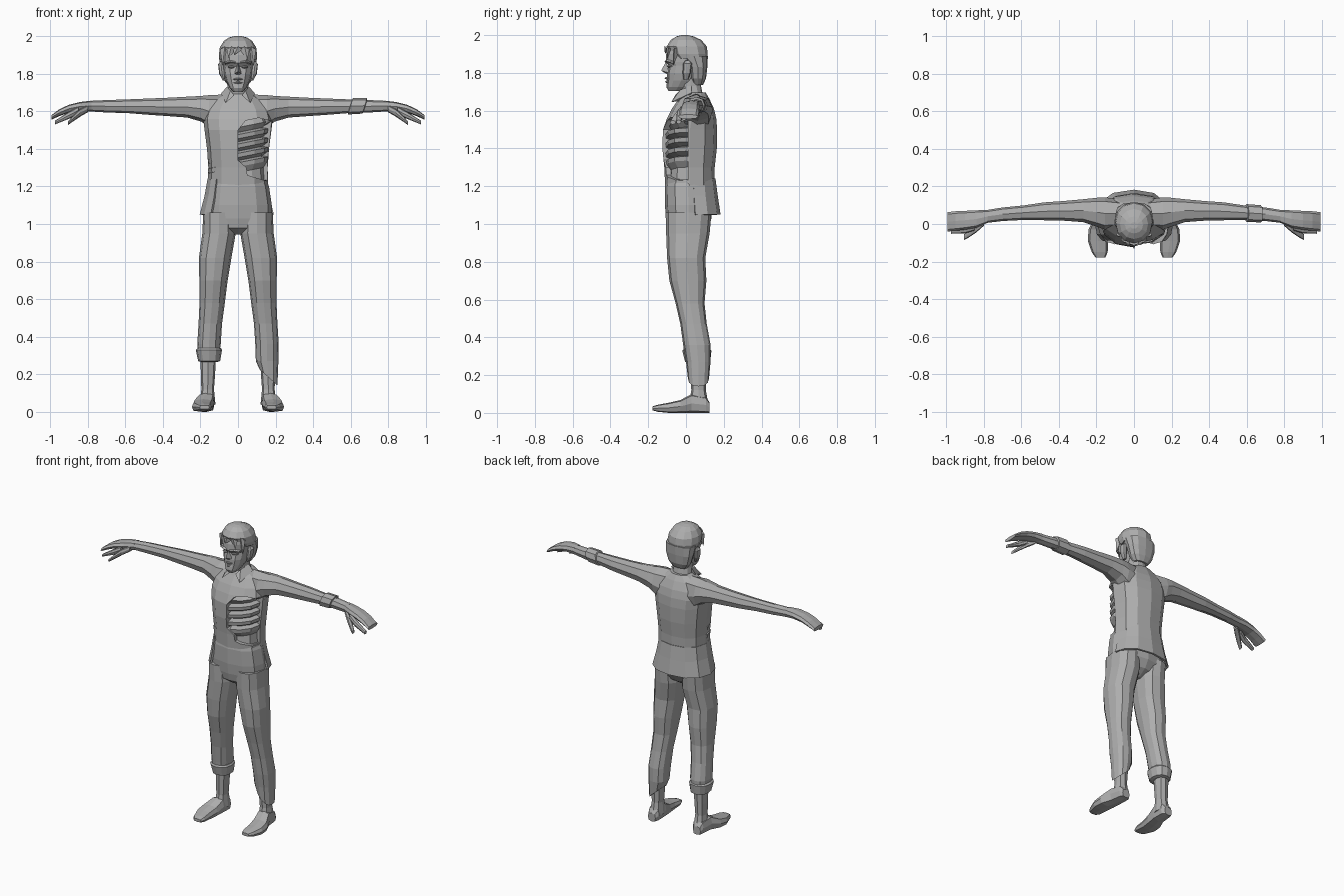
import bpy, bmesh, math
from mathutils import Vector

grey = bpy.data.materials.new("plain_grey")
grey.diffuse_color = (0.42, 0.42, 0.42, 1)


def add(name, verts, faces):
    me = bpy.data.meshes.new(name)
    me.from_pydata(verts, [], faces)
    bm = bmesh.new()
    bm.from_mesh(me)
    bmesh.ops.recalc_face_normals(bm, faces=bm.faces)
    bm.to_mesh(me)
    bm.free()
    me.materials.append(grey)
    ob = bpy.data.objects.new(name, me)
    bpy.context.collection.objects.link(ob)
    return ob


def loft(name, axis, rings, n=12, power=0.85, flip=1, warp=None):
    """Closed skin through rings (position, a0, a1, b0, b1) along an axis."""
    verts = []
    for p, a0, a1, b0, b1 in rings:
        for i in range(n):
            t = 2 * math.pi * i / n
            c, s = math.cos(t), math.sin(t)
            a = (a0 + a1) / 2 + (a1 - a0) / 2 * math.copysign(abs(c) ** power, c)
            b = (b0 + b1) / 2 + (b1 - b0) / 2 * math.copysign(abs(s) ** power, s)
            v = Vector({"x": (p, a, b), "y": (a, p, b), "z": (a, b, p)}[axis])
            if warp:
                v = warp(v)
            verts.append((v.x * flip, v.y, v.z))
    m = len(rings)
    faces = [(k * n + i, k * n + (i + 1) % n, (k + 1) * n + (i + 1) % n, (k + 1) * n + i)
             for k in range(m - 1) for i in range(n)]
    faces += [tuple(range(n)), tuple(range((m - 1) * n, m * n))]
    return add(name, verts, faces)


def sym(z, w, y0, y1):
    return (z, -w, w, y0, y1)


# shirt body, with the torn opening cut out of its left front
torso = loft("shirt_body", "z", [
    sym(1.14, .165, -.105, .15), sym(1.2, .16, -.11, .15), sym(1.3, .158, -.115, .152),
    sym(1.4, .165, -.125, .163), sym(1.5, .178, -.122, .165), sym(1.56, .185, -.10, .16),
    sym(1.61, .17, -.075, .148), sym(1.66, .13, -.04, .125), sym(1.695, .07, -.02, .105)])
outline = [(0, 1.34), (0, 1.5), (.04, 1.55), (.11, 1.565), (.17, 1.55), (.25, 1.5),
           (.25, 1.25), (.15, 1.23), (.05, 1.26), (.045, 1.3)]
k = len(outline)
cutter = add("opening_cutter", [(x, y, z) for y in (-.3, .01) for x, z in outline],
             [tuple(range(k)), tuple(range(k, 2 * k))] +
             [(i, (i + 1) % k, k + (i + 1) % k, k + i) for i in range(k)])
mod = torso.modifiers.new("opening", "BOOLEAN")
mod.object, mod.operation, mod.solver = cutter, "DIFFERENCE", "EXACT"
bpy.context.view_layer.objects.active = torso
bpy.ops.object.modifier_apply(modifier="opening")
bpy.data.objects.remove(cutter)

# ribs showing in the opening
ribs = [sym(1.20, .14, -.095, .1), sym(1.29, .135, -.085, .1)]
for i in range(4):
    z = 1.32 + i * .05
    ribs += [sym(z, .157, -.105, .1), sym(z + .022, .16, -.108, .1), sym(z + .034, .13, -.07, .1)]
ribs += [sym(1.53, .155, -.09, .1), sym(1.58, .13, -.05, .1)]
loft("rib_cage", "z", ribs, warp=lambda v: Vector((v.x, v.y, v.z + .2 * (v.x - .08))))

# loose shirt tail round the back and right side
arc = [math.radians(a) for a in (5, 30, 60, 90, 120, 150, 180, 210, 228)]
tail = []
for z, w, y0, y1 in [(1.24, .156, -.108, .15), (1.15, .172, -.115, .162), (1.05, .198, -.118, .177)]:
    for t in arc:
        c, s = math.cos(t), math.sin(t)
        wx = w - .012 if c > 0 else w
        tail.append((wx * math.copysign(abs(c) ** .85, c),
                     (y0 + y1) / 2 + (y1 - y0) / 2 * math.copysign(abs(s) ** .85, s), z))
q = len(arc)
shirt_tail = add("shirt_tail", tail, [(r * q + i, r * q + i + 1, r * q + q + i + 1, r * q + q + i)
                                      for r in range(2) for i in range(q - 1)])
solid = shirt_tail.modifiers.new("thickness", "SOLIDIFY")
solid.thickness, solid.offset = .012, 0

# trousers
loft("trouser_hips", "z", [
    sym(.945, .03, -.05, .05), sym(.98, .13, -.095, .105), sym(1.03, .182, -.105, .135),
    sym(1.1, .18, -.112, .14), sym(1.2, .165, -.112, .13), sym(1.235, .15, -.105, .12)])
upper = [(1.06, .02, .185, -.108, .135), (.95, .012, .19, -.105, .125), (.82, .035, .208, -.1, .102),
         (.7, .055, .206, -.088, .108), (.58, .07, .205, -.055, .098), (.47, .085, .21, -.03, .11),
         (.36, .092, .217, -.015, .13)]
loft("right_trouser_leg", "z", upper + [(.3, .1, .21, -.008, .128)], flip=-1)
loft("trouser_cuff", "z", [(.34, .092, .215, -.012, .125), (.33, .085, .225, -.02, .135),
                           (.27, .095, .212, -.005, .128), (.265, .11, .195, .01, .11)], flip=-1)


def ragged(v):
    if v.z < .25:
        v.z -= .9 * (v.x - .155)
    return v


loft("left_trouser_leg", "z", upper + [(.27, .095, .215, 0, .13), (.19, .115, .21, .01, .122)], warp=ragged)

for flip, side in ((-1, "right"), (1, "left")):
    # ankles and shoes
    loft(side + "_ankle", "z", [(.04, .12, .205, .015, .12), (.12, .128, .195, .028, .105),
                                (.2, .122, .198, .025, .108), (.34, .115, .2, .02, .115)], 8, .8, flip)
    loft(side + "_shoe", "y", [
        (.125, .14, .195, 0, .055), (.105, .125, .205, 0, .085), (.03, .125, .215, 0, .1),
        (-.03, .13, .242, 0, .068), (-.09, .138, .246, 0, .054), (-.15, .14, .225, .006, .043),
        (-.178, .152, .205, .014, .034)], 8, .6, flip)

    # sleeves and arms
    loft(side + "_arm", "x", [
        (.07, -.02, .13, 1.47, 1.69), (.155, -.03, .142, 1.515, 1.686), (.195, -.015, .14, 1.545, 1.682),
        (.27, .01, .132, 1.567, 1.678), (.38, .018, .122, 1.575, 1.672), (.48, .02, .115, 1.582, 1.668),
        (.58, .022, .1, 1.59, 1.664), (.7, .016, .088, 1.594, 1.66), (.8, .004, .072, 1.6, 1.655)],
        8, .85, flip)
    # hand, fingers and thumb
    loft(side + "_hand", "x", [
        (.78, .006, .074, 1.6, 1.657), (.84, -.02, .073, 1.602, 1.65), (.9, -.03, .07, 1.593, 1.635),
        (.95, -.036, .068, 1.575, 1.612), (.993, -.04, .063, 1.556, 1.58)], 8, .7, flip)
    loft(side + "_thumb", "x", [
        (.8, -.01, .03, 1.595, 1.632), (.84, -.045, 0, 1.572, 1.613),
        (.88, -.072, -.035, 1.545, 1.575), (.905, -.085, -.055, 1.527, 1.548)], 8, .8, flip)
    loft(side + "_forefinger", "x", [
        (.85, -.035, .005, 1.585, 1.625), (.9, -.05, -.015, 1.56, 1.598),
        (.975, -.052, -.025, 1.53, 1.55)], 8, .8, flip)

    # ears, collar points, brows and eyes
    loft(side + "_ear", "z", [(1.765, .068, .082, -.012, .012), (1.8, .07, .1, -.018, .025),
                              (1.85, .075, .106, -.015, .032), (1.865, .078, .095, -.005, .02)], 8, .8, flip)
    f = flip
    add(side + "_collar", [(.02 * f, -.055, 1.685), (.065 * f, -.078, 1.645), (.09 * f, .03, 1.695),
                           (.06 * f, .03, 1.73), (.04 * f, -.03, 1.71), (.06 * f, .02, 1.66)],
        [(0, 1, 4), (1, 2, 3, 4), (0, 5, 1), (1, 5, 2), (2, 5, 3), (3, 5, 0, 4)])
    loft(side + "_brow", "x", [(.012, -.115, -.09, 1.852, 1.866), (.04, -.11, -.085, 1.856, 1.872),
                               (.068, -.085, -.06, 1.85, 1.864)], 4, 1, flip)
    loft(side + "_eye", "x", [(.018, -.097, -.08, 1.833, 1.838), (.034, -.1, -.08, 1.828, 1.845),
                              (.054, -.087, -.07, 1.833, 1.838)], 8, 1, flip)

# torn band on the left forearm
loft("forearm_band", "x", [(.595, .03, .09, 1.595, 1.65), (.6, .012, .106, 1.583, 1.672),
                           (.675, .008, .1, 1.588, 1.672), (.68, .02, .085, 1.6, 1.65)], 8,
     warp=lambda v: Vector((v.x + .3 * (v.z - 1.63), v.y, v.z)))

# neck and head
loft("neck", "z", [sym(1.64, .08, -.03, .1), sym(1.69, .062, -.022, .088),
                   sym(1.73, .055, -.03, .08), sym(1.8, .055, -.03, .08)])
loft("head", "z", [
    sym(1.703, .026, -.092, -.02), sym(1.725, .045, -.104, .02), sym(1.76, .062, -.1, .05),
    sym(1.795, .073, -.1, .07), sym(1.838, .078, -.092, .09), sym(1.858, .08, -.108, .095),
    sym(1.9, .083, -.105, .1), sym(1.94, .08, -.09, .1)])
add("nose", [(0, -.105, 1.86), (-.02, -.09, 1.8), (.02, -.09, 1.8), (0, -.132, 1.812), (0, -.104, 1.795)],
    [(0, 1, 3), (0, 3, 2), (1, 4, 3), (3, 4, 2), (0, 2, 4, 1)])
for name, z, y in (("upper_lip", 1.772, -.113), ("lower_lip", 1.753, -.11)):
    loft(name, "x", [(-.028, -.092, -.08, z - .004, z + .002), (0, y, -.09, z - .007, z + .007),
                     (.028, -.092, -.08, z - .004, z + .002)], 8, 1)

# hair
loft("hair_top", "z", [sym(1.875, .099, -.062, .112), sym(1.9, .102, -.085, .115),
                       sym(1.94, .097, -.102, .11), sym(1.975, .075, -.08, .08),
                       sym(1.993, .048, -.05, .04), sym(2.0, .02, -.025, .01)], 12, .95)
loft("hair_back", "z", [sym(1.735, .05, .035, .09), sym(1.77, .078, .02, .106),
                        sym(1.83, .096, .012, .113), sym(1.89, .101, -.03, .116)], 12, .8)
for i, (x, tip_x, tip_z) in enumerate([(-.07, -.083, 1.84), (-.035, -.05, 1.885), (.0, -.02, 1.9),
                                       (.035, .05, 1.875), (.07, .084, 1.84)]):
    y = -.1 + 9 * x * x
    add(f"hair_lock_{i + 1}", [(x - .026, y - .004, 1.93), (x + .026, y - .004, 1.93), (x, y - .014, 1.945),
                               (x, y + .03, 1.94), (tip_x, y - .012, tip_z)],
        [(0, 2, 4), (2, 1, 4), (1, 3, 4), (3, 0, 4), (0, 3, 1, 2)])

-----

EXERCISE DIRECTIONS:
In the listing above, how many of the lines contain the string "name"? Respond with the number alone.

RESPONSE TO THE TASK:
7